Dr. Alan Wartenberg was the final defense witness in the trial of Phillipos, who is accused of lying to federal investigators about what he was doing the night of April 18, 2013, a few days after the Marathon bombing. Phillipos, who turns 21 on Saturday, did not take the stand, and jurors were told to return to court Tuesday for closing arguments.
Wartenberg’s testimony was considered critical for defense attorneys, who are trying to show that Phillipos’ use of marijuana on that April day was so extensive that it impaired his ability to recall what he did. Two friends who were with him that night have been convicted of obstruction of justice for going throwing away a backpack containing fireworks that they had taken from Dzhokhar Tsarnaev’s dorm room in an effort to protect him.
Defense attorney Susan Church asked Wartenberg about the impact on a young man’s brain if he smoked marijuana a half-dozen times over 12 hours, including using a vaporizer, which Phillipos is alleged to have done that day.
“It would impair memory, executive function and judgment, as well as other potential cognitive functions,” testified Wartenberg, who has worked in addiction recovery programs at Faulkner Hospital in Boston.
Wartenberg also testified that while marijuana smoking rarely causes blackouts, it can create “spotty” memories.
Under cross-examination by prosecutor Stephanie Siegmann, the physician acknowledged that he never physically examined Phillipos on April 18, 2013, nor any time after that, to judge how marijuana affects Phillipos. She also probed the financial arrangement that brought him to the witness stand, eliciting testimony that he is paid about $200 an hour, and he estimates his total bill will be about $4,000 for 20 hours of work.
When asked if he only testifies as a paid expert on behalf of the defense, Wartenberg replied that he is mostly hired by defense lawyers because they, not prosecutors, tend to seek him out.
On Thursday, former Governor Michael Dukakis stunned the gathering by testifying for the defense, saying his wife and Phillipos’ mother are longtime friends. He said he has seen Phillipos, whose character he praised, grow up. Dukakis testified about a cell phone conversation he had with Phillipos on April 20, 2013 during which the former UMass-Dartmouth student seemed “confused” after extensive questioning by the FBI.
For the most part, prosecution witnesses were federal agents who testified about Phillipos’ alleged false statements over multiple interviews in a one-week span, allegedly to conceal his involvement in the scheme to dispose of the backpack.
Most of the defense witnesses have been Phillipos’ college friends who smoked pot or texted with him on April 18, 2013. That day triggered disbelief and panic among many of Tsarnaev’s friends who recognized Tsarnaev in the photos of the bombing suspects that had been newly released by the FBI. Shortly after the images appeared on TV, the two Tsarnaev brothers went on the run, allegedly killing an MIT police officer along the way. The older brother, Tamerlan, died hours later in a shootout with police in Watertown.

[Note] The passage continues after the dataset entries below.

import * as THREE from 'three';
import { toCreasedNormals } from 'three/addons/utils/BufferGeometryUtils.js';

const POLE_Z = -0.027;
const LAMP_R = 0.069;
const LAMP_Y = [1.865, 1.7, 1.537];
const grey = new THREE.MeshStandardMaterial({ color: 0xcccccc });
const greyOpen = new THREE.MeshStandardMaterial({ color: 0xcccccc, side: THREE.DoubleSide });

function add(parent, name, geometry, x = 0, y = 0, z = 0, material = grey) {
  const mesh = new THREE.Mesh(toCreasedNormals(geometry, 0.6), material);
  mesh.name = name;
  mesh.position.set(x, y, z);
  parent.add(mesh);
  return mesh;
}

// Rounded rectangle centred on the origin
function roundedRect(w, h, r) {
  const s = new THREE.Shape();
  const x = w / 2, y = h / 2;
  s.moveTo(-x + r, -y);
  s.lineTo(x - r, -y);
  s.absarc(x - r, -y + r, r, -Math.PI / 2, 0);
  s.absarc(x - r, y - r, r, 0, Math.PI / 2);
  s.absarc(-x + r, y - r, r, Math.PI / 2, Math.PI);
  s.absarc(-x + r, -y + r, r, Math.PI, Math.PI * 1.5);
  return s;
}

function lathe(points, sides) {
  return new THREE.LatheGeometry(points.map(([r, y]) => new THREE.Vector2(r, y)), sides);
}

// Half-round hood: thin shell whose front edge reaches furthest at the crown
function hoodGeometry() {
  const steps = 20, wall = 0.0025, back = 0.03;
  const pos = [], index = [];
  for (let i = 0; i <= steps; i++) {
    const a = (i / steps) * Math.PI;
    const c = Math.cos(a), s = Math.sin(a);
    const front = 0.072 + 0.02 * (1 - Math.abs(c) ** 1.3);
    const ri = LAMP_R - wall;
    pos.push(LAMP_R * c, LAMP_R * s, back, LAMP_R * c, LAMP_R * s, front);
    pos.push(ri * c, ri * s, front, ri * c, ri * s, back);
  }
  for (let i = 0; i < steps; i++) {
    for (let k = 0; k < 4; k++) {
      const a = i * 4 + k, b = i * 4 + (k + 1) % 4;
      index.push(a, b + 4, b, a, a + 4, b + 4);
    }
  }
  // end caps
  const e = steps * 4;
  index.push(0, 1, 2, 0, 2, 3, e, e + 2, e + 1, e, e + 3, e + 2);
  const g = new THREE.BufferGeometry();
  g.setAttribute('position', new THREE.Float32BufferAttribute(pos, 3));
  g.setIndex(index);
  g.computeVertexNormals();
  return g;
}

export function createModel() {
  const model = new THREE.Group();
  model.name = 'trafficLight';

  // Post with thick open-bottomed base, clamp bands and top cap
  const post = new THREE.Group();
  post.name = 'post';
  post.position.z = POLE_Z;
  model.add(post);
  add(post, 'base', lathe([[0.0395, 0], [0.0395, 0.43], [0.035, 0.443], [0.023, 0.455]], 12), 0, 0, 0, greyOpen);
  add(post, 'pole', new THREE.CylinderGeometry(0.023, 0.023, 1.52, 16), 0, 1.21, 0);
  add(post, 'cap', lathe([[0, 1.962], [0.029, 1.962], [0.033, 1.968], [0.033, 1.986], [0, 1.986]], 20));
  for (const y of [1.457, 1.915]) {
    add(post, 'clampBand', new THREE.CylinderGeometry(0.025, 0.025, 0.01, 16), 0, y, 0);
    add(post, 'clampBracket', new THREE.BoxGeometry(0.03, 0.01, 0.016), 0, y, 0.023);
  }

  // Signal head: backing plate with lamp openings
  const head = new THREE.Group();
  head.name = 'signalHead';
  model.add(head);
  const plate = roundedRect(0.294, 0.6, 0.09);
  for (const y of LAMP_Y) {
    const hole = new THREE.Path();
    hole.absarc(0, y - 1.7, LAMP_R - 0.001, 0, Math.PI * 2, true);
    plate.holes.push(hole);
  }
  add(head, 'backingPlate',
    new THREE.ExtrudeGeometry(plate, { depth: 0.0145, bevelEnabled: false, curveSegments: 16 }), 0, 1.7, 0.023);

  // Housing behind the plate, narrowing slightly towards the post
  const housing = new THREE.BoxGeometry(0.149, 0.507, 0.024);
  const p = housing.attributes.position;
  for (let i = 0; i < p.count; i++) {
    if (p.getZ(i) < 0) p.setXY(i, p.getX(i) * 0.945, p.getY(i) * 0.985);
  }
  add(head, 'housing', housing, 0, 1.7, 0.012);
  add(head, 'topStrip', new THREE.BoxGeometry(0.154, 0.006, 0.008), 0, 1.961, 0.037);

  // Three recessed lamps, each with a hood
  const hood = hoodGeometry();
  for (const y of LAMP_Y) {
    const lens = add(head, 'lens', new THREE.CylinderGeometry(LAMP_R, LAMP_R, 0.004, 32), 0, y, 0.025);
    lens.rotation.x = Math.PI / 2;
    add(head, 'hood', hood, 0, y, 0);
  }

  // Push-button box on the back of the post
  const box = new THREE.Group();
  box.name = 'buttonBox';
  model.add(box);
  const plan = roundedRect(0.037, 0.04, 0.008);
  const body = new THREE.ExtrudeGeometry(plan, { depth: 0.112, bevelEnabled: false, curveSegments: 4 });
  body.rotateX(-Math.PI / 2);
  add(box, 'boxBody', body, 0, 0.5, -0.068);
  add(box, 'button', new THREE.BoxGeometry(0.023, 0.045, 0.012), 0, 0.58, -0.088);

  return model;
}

Tsarnaev, who was captured the next day in a boat stored in backyard, is scheduled to go to trial early next year. He faces a potential death penalty if convicted of setting off two bombs that killed three and injured 260 others.
Patricia Wen can be reached at firstname.lastname@example.org.